### Input records
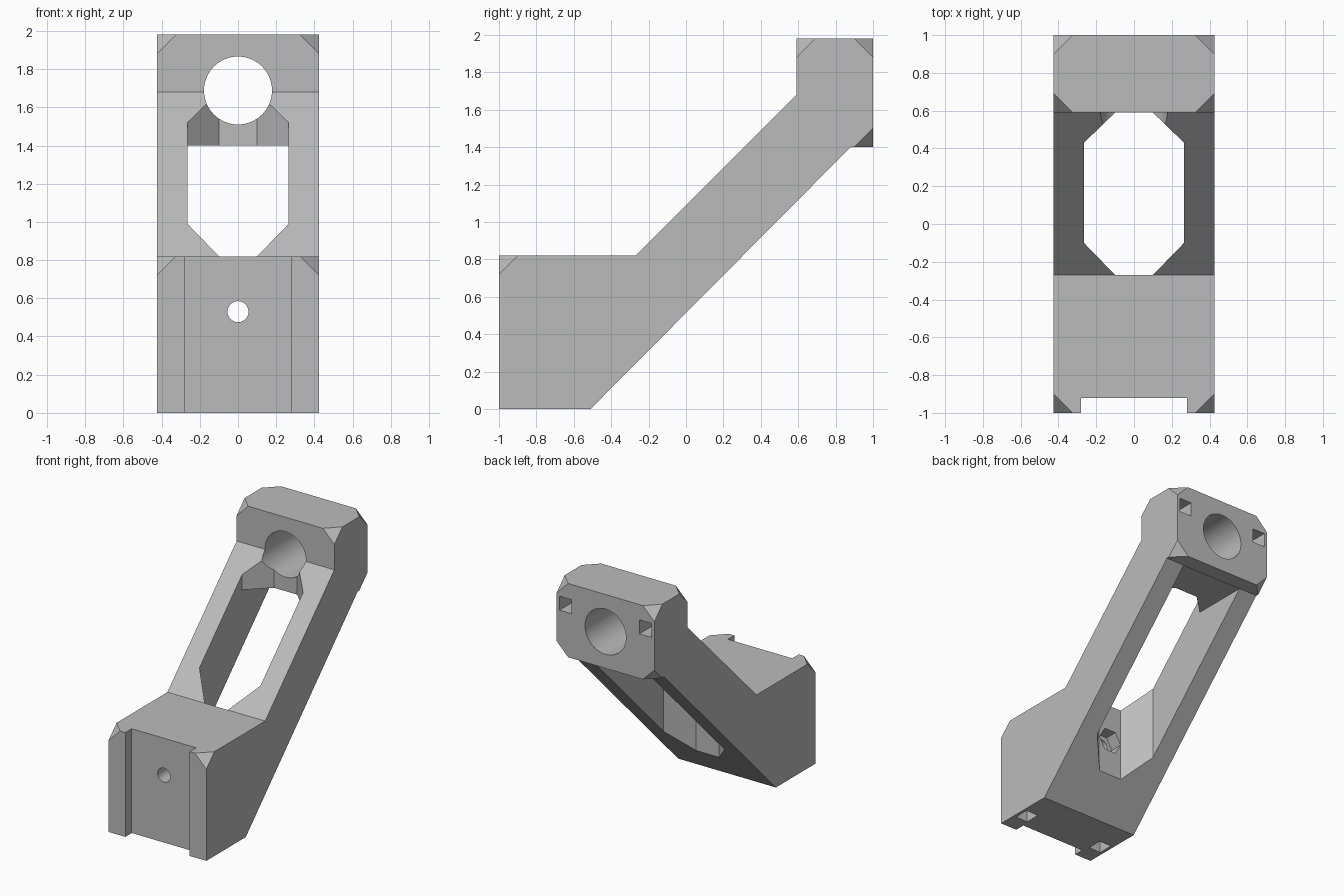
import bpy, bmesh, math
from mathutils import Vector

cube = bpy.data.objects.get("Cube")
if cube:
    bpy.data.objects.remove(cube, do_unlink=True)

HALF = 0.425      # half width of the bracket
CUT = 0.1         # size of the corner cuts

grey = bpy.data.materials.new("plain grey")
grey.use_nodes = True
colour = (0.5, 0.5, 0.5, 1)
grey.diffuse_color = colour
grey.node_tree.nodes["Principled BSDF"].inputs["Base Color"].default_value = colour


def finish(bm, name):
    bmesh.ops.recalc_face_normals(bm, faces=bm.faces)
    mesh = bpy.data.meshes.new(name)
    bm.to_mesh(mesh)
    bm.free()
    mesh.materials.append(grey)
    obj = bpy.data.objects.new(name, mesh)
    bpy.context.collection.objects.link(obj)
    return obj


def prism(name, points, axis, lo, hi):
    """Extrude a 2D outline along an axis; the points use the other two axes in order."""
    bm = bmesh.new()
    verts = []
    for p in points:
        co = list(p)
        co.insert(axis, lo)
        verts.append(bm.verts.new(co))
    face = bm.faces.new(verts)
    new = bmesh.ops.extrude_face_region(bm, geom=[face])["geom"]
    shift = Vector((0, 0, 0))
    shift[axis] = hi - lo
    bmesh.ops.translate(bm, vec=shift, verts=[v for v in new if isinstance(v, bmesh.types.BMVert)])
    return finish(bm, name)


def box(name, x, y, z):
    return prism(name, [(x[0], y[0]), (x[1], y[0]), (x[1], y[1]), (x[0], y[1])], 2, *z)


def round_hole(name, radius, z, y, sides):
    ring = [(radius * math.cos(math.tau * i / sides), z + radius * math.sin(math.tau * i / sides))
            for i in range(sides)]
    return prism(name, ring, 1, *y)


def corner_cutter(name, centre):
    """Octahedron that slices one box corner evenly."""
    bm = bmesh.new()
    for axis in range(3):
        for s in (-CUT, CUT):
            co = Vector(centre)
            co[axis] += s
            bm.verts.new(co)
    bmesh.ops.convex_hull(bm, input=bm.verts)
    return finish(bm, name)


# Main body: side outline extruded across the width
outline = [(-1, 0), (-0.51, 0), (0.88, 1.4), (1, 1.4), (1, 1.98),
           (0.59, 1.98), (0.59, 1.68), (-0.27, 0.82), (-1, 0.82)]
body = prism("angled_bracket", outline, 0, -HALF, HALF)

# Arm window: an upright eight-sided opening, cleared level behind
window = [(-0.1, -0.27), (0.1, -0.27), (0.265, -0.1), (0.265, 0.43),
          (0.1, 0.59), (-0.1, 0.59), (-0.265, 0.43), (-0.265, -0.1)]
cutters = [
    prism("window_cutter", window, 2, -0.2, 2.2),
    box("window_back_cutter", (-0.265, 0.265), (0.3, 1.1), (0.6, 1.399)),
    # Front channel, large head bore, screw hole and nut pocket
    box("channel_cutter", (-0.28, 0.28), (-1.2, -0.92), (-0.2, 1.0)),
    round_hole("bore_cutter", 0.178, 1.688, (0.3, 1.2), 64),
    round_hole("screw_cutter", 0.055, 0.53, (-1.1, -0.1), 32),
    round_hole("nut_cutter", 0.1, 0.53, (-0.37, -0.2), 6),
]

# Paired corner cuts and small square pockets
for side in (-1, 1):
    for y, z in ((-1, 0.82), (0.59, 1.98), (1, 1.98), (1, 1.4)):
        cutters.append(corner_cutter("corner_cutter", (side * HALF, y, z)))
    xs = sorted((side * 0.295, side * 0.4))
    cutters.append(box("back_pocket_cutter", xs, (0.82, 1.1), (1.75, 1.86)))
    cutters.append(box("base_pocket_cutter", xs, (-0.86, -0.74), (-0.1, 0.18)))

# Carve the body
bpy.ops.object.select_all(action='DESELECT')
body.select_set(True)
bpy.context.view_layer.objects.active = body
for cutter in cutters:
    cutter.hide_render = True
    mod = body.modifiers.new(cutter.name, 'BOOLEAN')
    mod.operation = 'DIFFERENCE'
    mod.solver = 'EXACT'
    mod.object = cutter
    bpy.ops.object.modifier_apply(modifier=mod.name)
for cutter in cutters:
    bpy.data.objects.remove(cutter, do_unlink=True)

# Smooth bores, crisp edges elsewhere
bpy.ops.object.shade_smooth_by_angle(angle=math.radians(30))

### Task to carry out
Please report how many lines of the entries above contain the string "bmesh". Reply with only the number.

### Result of the task
7